[[ Supplied records, beginning ]]

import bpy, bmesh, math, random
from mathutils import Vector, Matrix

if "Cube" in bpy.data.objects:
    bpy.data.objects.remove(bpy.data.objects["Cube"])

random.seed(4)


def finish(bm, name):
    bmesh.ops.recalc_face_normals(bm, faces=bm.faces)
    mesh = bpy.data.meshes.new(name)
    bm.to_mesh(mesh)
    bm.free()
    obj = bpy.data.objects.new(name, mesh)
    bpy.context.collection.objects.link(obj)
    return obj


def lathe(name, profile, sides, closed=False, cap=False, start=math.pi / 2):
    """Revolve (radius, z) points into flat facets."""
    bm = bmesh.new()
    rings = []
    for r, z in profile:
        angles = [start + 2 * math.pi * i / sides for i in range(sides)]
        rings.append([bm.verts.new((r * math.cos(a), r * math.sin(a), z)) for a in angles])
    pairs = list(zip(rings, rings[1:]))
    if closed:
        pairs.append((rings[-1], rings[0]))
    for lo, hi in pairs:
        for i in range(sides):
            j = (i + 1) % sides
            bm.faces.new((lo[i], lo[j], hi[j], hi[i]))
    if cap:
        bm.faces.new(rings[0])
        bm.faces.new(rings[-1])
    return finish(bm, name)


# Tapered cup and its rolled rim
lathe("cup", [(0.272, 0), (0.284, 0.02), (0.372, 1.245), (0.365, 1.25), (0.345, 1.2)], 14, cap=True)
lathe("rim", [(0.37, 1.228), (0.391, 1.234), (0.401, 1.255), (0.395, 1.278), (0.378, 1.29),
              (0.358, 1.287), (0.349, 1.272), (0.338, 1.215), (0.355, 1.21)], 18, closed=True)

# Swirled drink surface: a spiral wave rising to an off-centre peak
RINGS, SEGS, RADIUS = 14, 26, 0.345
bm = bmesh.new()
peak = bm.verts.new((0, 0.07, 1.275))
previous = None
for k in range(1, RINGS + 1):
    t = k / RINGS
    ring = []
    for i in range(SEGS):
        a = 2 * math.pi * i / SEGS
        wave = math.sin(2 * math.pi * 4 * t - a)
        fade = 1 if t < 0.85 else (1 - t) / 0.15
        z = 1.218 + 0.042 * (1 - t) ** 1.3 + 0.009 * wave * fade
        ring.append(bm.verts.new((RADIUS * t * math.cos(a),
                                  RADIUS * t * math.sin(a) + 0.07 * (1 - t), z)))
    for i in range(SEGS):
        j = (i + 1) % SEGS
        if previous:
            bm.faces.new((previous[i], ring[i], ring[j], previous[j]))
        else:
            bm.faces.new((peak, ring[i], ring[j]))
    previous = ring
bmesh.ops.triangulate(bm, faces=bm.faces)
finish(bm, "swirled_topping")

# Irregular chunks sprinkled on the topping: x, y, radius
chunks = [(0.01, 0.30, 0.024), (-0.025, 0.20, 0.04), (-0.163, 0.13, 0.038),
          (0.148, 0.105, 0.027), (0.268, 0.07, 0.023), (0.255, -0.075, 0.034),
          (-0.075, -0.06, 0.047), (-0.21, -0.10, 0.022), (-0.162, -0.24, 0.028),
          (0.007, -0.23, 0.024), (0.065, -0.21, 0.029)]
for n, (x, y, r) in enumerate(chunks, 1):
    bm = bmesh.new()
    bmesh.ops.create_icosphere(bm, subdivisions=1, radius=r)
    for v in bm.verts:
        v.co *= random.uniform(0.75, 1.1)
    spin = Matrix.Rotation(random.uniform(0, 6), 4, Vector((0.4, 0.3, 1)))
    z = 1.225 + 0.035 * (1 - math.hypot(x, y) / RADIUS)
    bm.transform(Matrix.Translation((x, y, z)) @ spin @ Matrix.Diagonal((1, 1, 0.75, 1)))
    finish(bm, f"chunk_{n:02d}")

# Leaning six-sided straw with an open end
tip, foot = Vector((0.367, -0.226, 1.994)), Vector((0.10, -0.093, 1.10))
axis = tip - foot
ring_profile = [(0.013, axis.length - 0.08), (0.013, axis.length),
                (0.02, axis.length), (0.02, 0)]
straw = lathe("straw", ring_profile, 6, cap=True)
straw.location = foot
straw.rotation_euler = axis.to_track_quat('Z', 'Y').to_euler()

[[ Supplied records, end ]]

* Problem to work on
Every line from the line containing "random.seed(4)" through the line containing "j = (i + 1) % sides" in the records above must be retyped exactly. Leave out the rest.

* Exercise response
random.seed(4)


def finish(bm, name):
    bmesh.ops.recalc_face_normals(bm, faces=bm.faces)
    mesh = bpy.data.meshes.new(name)
    bm.to_mesh(mesh)
    bm.free()
    obj = bpy.data.objects.new(name, mesh)
    bpy.context.collection.objects.link(obj)
    return obj


def lathe(name, profile, sides, closed=False, cap=False, start=math.pi / 2):
    """Revolve (radius, z) points into flat facets."""
    bm = bmesh.new()
    rings = []
    for r, z in profile:
        angles = [start + 2 * math.pi * i / sides for i in range(sides)]
        rings.append([bm.verts.new((r * math.cos(a), r * math.sin(a), z)) for a in angles])
    pairs = list(zip(rings, rings[1:]))
    if closed:
        pairs.append((rings[-1], rings[0]))
    for lo, hi in pairs:
        for i in range(sides):
            j = (i + 1) % sides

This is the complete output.